Six Types of Electronic Communication
By Keith Evans
Electronic communication takes many forms, each with its own applications, benefits and drawbacks. Though some electronic media may seem more familiar than others, each can instantly connect people whether they’re a few miles away or a few thousand miles away.
Perhaps one of the most well known and most ubiquitous forms of electronic communication, email provides a channel for exchanging messages in much the same method as traditional mail. One user generates a message, addresses it to a recipient, sends it and, if one is warranted, waits for a reply. The asynchronous nature of email makes it ideal for users who do not want to become involved in, or do not have time for, a lengthy conversation.
Much like email, instant messages allow you to generate a message, send it and wait for a reply. Unlike email, though, instant messages connect users through a central server that instantly delivers the electronic communication. Because both the sender and the recipient must typically be logged in to start an instant message communication, the immediate message delivery facilitates a near real-time conversation. When the instant message server connects multiple users to each other, it acts as a chat room where many users can instantly exchange messages with one another, meet new people and even set up private instant messaging conversations.
Websites can take many forms and serve as a wide variety of electronic communication channels. In their most basic form, websites simply disseminate information to visitors who access and read information on the site. Other websites, like forums, facilitate communication by allowing you to post a public message and then check later to see if the message received any replies. Social media websites take a similar approach, allowing you to share aspects of your life and then read followup comments from friends.
Mobile phone users can use electronic communication on the go with a service known as Short Messaging Service. SMS messages, which are more commonly known as text messages, allow you to send an electronic communication of up to 160 characters to another SMS-enabled device. Though mobile phone owners typically use text messages to communicate directly with another individual via phone, SMS can allow users to interact with almost any SMS-capable machine.
Electronic audio communication dates back to the 1876 invention of the telephone, a device that converts sounds into electrical impulses and sends them over copper wires to a remote unit that converts them back into sound. Today, though, audio traverses an array of electronic channels that includes radio, television, mobile phones and even Internet-connected electronic devices.
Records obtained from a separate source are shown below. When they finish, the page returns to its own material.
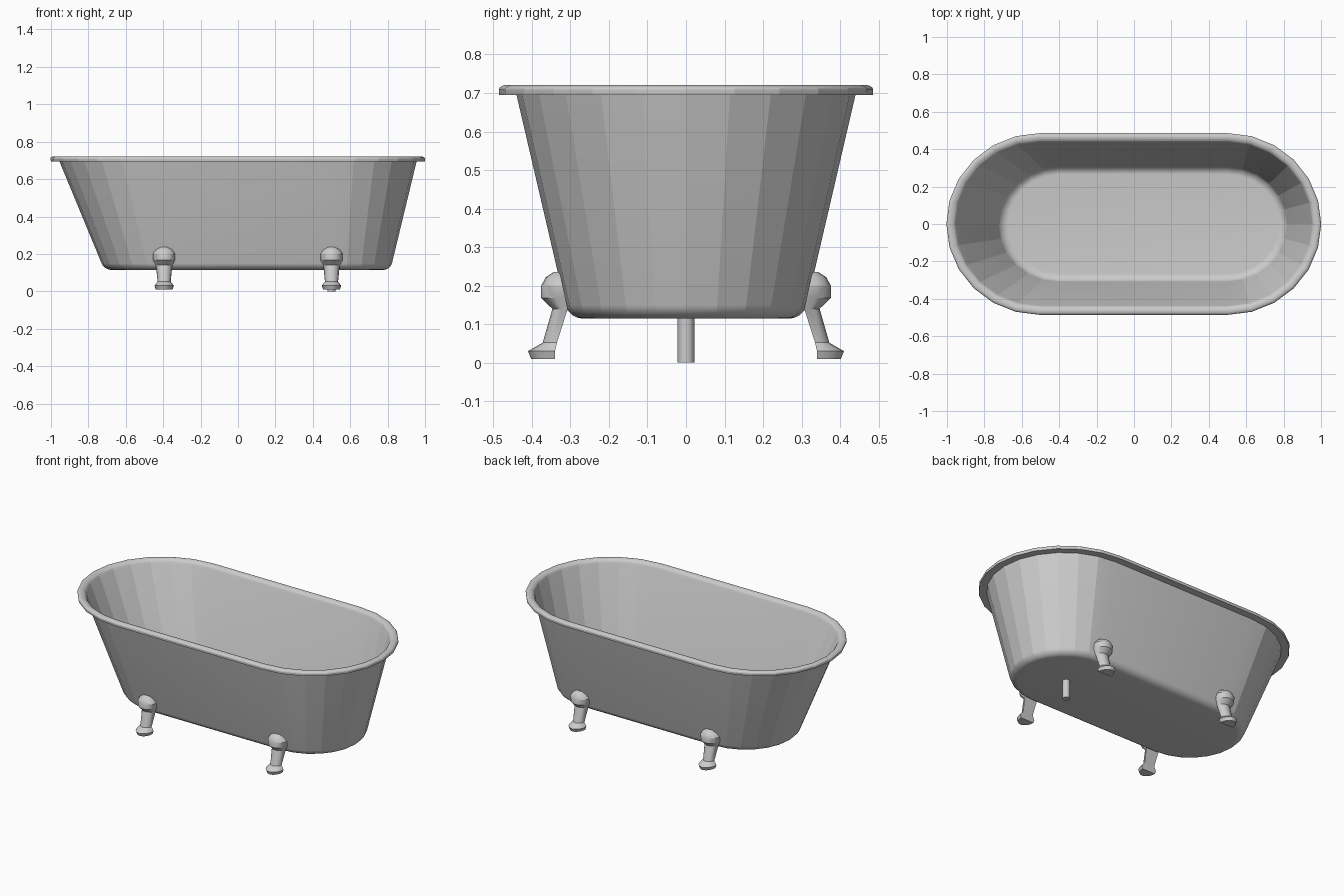
import bpy, bmesh
from math import sin, cos, pi, radians

cube = bpy.data.objects.get("Cube")
if cube:
    bpy.data.objects.remove(cube, do_unlink=True)

enamel = bpy.data.materials.new("grey enamel")
enamel.use_nodes = True
grey = (0.6, 0.6, 0.6, 1)
enamel.diffuse_color = grey
enamel.node_tree.nodes["Principled BSDF"].inputs["Base Color"].default_value = grey


def loft(name, rings, smooth_angle):
    """Skin a list of closed rings and cap both ends."""
    bm = bmesh.new()
    loops = [[bm.verts.new(p) for p in ring] for ring in rings]
    n = len(loops[0])
    for a, b in zip(loops, loops[1:]):
        for i in range(n):
            j = (i + 1) % n
            bm.faces.new((a[i], a[j], b[j], b[i]))
    bm.faces.new(loops[0][::-1])
    bm.faces.new(loops[-1])
    bmesh.ops.recalc_face_normals(bm, faces=bm.faces)
    mesh = bpy.data.meshes.new(name)
    bm.to_mesh(mesh)
    bm.free()
    mesh.materials.append(enamel)
    obj = bpy.data.objects.new(name, mesh)
    bpy.context.collection.objects.link(obj)
    bpy.ops.object.select_all(action='DESELECT')
    obj.select_set(True)
    bpy.context.view_layer.objects.active = obj
    bpy.ops.object.shade_smooth_by_angle(angle=radians(smooth_angle))
    return obj


BOTTOM, LIP = 0.115, 0.695
SEGMENTS = 12


def tub_ring(z, inset):
    """Stadium outline of the sloping wall at height z, shrunk by inset."""
    t = (z - BOTTOM) / (LIP - BOTTOM)
    mix = lambda low, high: low + (high - low) * t
    left, right = mix(-0.40, -0.50), 0.5
    r_left = mix(0.315, 0.455) - inset
    r_right = mix(0.315, 0.455) - inset
    r_y = mix(0.305, 0.44) - inset
    angles = [-pi / 2 + pi * i / SEGMENTS for i in range(SEGMENTS + 1)]
    ring = [(right + r_right * cos(a), r_y * sin(a), z) for a in angles]
    ring += [(left - r_left * cos(a), -r_y * sin(a), z) for a in angles]
    return ring


def fillet(z, inset, radius, steps=8):
    """Rounded corner from floor to wall."""
    for i in range(steps + 1):
        a = pi / 2 * i / steps
        yield z + radius * (1 - cos(a)), inset + radius * (1 - sin(a))


# Tub: outer shell, rolled rim, inner shell in one continuous profile
THICK = 0.006
profile = list(fillet(BOTTOM, 0, 0.035))
profile += [(LIP, 0), (LIP, -0.045), (LIP + 0.008, -0.044)]
for i in range(1, 10):
    a = pi * i / 10
    profile.append((LIP + 0.008 + 0.018 * sin(a), -0.02 - 0.024 * cos(a)))
profile.append((LIP, THICK))
profile += list(fillet(BOTTOM + THICK, THICK, 0.035))[::-1]
loft("tub", [tub_ring(z, inset) for z, inset in profile], 12)


# Feet: half-round legs with a flat back against the wall
LEG = [  # height, back, front, half width
    (0.01, 0.34, 0.402, 0.045), (0.03, 0.34, 0.41, 0.052),
    (0.052, 0.335, 0.372, 0.035), (0.14, 0.307, 0.347, 0.044),
    (0.168, 0.313, 0.376, 0.06), (0.2, 0.32, 0.376, 0.06),
    (0.222, 0.325, 0.364, 0.045), (0.236, 0.328, 0.342, 0.02)]


def leg(name, x, side):
    rings = []
    for z, back, front, half in LEG:
        rings.append([(x + half * cos(pi * i / 8),
                       side * (back + (front - back) * sin(pi * i / 8)), z)
                      for i in range(9)])
    loft(name, rings, 30)


for end, x in (("right", -0.395), ("left", 0.5)):
    for face, side in (("front", -1), ("back", 1)):
        leg(f"{face}_{end}_leg", x, side)

# Drain pipe under the floor
circle = [2 * pi * i / 12 for i in range(12)]
loft("drain_pipe", [[(0.5 + 0.022 * cos(a), 0.022 * sin(a), z) for a in circle]
                    for z in (0, BOTTOM + 0.003)], 35)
Many viewers are familiar with video as an electronic communication channel like TV or movies, but modern broadband Internet allows video to serve as a somewhat more interactive medium. By capturing a rapid series of photos, bundling them with sound and transmitting them over the Internet to a remote user, webcams allow users to instantly communicate via full-motion video chat.
Keith Evans has been writing professionally since 1994 and now works from his office outside of Orlando. He has written for various print and online publications and wrote the book, "Appearances: The Art of Class." Evans holds a Bachelor of Arts in organizational communication from Rollins College and is pursuing a Master of Business Administration in strategic leadership from Andrew Jackson University.